**Problem**
Copy out every line of the data where the word "frame" is found.

**Data**
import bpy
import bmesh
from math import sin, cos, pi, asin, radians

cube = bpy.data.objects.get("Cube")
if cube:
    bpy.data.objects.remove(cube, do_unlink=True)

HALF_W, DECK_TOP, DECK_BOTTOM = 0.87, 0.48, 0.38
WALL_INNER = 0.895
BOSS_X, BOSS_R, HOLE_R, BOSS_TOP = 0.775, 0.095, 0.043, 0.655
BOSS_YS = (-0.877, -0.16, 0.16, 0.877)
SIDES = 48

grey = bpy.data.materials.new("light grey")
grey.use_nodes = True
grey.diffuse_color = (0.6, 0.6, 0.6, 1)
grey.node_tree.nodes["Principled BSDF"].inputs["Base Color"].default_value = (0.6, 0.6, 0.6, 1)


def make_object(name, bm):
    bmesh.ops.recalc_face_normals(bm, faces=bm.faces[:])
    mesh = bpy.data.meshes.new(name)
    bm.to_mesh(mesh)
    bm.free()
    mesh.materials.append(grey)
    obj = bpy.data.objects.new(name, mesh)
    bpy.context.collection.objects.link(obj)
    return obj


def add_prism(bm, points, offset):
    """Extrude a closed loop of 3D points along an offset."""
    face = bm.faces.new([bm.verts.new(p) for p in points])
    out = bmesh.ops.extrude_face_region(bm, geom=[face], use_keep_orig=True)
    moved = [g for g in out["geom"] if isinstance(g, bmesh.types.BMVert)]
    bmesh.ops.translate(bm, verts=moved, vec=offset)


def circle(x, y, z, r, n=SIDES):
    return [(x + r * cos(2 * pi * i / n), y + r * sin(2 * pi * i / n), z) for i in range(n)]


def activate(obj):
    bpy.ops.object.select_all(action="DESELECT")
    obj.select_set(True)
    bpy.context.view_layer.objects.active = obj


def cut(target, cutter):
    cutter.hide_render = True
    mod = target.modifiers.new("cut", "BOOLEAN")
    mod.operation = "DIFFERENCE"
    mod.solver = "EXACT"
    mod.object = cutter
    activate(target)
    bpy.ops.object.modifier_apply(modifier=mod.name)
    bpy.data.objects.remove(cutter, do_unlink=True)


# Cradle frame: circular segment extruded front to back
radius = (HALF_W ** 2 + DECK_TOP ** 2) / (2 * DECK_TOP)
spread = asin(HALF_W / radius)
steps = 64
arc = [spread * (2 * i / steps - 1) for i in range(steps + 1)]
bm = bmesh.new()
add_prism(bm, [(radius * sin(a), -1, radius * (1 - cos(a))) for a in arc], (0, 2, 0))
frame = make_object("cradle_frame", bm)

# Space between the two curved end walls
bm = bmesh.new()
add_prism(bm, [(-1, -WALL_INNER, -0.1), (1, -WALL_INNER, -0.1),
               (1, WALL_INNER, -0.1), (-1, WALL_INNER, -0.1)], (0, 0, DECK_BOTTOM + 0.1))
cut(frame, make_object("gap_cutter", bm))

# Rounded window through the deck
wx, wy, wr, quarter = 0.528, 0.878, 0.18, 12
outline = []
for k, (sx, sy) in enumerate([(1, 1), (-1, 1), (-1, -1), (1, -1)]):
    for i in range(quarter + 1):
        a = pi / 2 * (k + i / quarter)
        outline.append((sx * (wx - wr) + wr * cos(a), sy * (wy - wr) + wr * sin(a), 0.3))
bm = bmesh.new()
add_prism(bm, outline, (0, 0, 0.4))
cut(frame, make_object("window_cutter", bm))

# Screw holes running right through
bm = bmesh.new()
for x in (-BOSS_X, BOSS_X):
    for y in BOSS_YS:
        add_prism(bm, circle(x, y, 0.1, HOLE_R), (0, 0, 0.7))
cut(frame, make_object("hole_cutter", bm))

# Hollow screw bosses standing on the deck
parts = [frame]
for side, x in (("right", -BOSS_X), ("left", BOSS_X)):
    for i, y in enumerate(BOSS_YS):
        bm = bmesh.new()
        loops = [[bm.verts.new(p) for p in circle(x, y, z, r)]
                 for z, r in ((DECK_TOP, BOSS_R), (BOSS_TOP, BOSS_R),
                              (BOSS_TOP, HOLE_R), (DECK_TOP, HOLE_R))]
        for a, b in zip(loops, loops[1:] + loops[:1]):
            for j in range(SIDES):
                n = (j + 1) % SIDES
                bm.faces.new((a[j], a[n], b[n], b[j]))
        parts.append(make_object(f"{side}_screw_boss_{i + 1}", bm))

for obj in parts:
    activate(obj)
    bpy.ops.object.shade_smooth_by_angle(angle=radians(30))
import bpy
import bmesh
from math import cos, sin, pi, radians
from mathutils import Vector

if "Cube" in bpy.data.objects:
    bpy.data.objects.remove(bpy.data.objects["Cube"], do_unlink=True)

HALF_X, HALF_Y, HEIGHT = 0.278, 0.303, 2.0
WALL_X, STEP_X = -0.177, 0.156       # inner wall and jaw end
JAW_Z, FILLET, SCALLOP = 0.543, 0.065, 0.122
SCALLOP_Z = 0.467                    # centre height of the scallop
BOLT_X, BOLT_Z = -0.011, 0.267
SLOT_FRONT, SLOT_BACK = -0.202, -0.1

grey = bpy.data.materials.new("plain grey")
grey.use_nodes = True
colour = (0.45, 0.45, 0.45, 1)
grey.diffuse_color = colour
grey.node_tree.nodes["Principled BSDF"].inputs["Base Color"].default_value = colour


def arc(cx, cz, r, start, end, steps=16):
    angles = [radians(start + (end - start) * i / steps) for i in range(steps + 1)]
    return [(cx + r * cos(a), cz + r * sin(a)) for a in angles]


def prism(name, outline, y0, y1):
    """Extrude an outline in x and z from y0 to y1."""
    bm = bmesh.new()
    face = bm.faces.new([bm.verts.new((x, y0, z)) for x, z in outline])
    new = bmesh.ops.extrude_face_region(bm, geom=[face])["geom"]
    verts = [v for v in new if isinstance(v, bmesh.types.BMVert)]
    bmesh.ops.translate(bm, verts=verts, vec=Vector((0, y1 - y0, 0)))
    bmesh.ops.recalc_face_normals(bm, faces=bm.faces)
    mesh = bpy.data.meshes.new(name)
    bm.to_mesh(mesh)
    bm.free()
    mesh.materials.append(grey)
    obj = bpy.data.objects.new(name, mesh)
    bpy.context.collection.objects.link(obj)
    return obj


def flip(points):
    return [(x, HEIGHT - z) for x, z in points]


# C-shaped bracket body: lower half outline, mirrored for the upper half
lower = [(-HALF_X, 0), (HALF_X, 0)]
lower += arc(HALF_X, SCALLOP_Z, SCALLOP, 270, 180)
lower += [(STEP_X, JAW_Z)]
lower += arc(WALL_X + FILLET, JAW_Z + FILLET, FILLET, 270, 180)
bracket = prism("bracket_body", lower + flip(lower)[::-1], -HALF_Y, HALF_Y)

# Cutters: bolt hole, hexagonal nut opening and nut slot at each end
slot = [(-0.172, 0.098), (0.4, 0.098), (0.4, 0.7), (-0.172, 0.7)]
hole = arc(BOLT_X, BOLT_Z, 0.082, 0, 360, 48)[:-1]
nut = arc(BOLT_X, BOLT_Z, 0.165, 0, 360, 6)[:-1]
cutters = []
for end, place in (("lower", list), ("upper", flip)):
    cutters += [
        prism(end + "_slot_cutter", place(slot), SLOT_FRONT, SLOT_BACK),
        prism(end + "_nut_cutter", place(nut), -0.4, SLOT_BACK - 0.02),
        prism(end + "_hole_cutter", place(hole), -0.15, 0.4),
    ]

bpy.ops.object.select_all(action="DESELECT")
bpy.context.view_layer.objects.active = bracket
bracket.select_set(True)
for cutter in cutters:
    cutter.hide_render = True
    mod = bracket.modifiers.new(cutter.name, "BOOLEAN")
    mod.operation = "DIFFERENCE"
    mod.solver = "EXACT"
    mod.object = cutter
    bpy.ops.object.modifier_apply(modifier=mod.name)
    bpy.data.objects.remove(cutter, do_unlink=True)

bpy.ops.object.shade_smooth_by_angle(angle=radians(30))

**Output for this exercise**
# Cradle frame: circular segment extruded front to back
frame = make_object("cradle_frame", bm)
cut(frame, make_object("gap_cutter", bm))
cut(frame, make_object("window_cutter", bm))
cut(frame, make_object("hole_cutter", bm))
parts = [frame]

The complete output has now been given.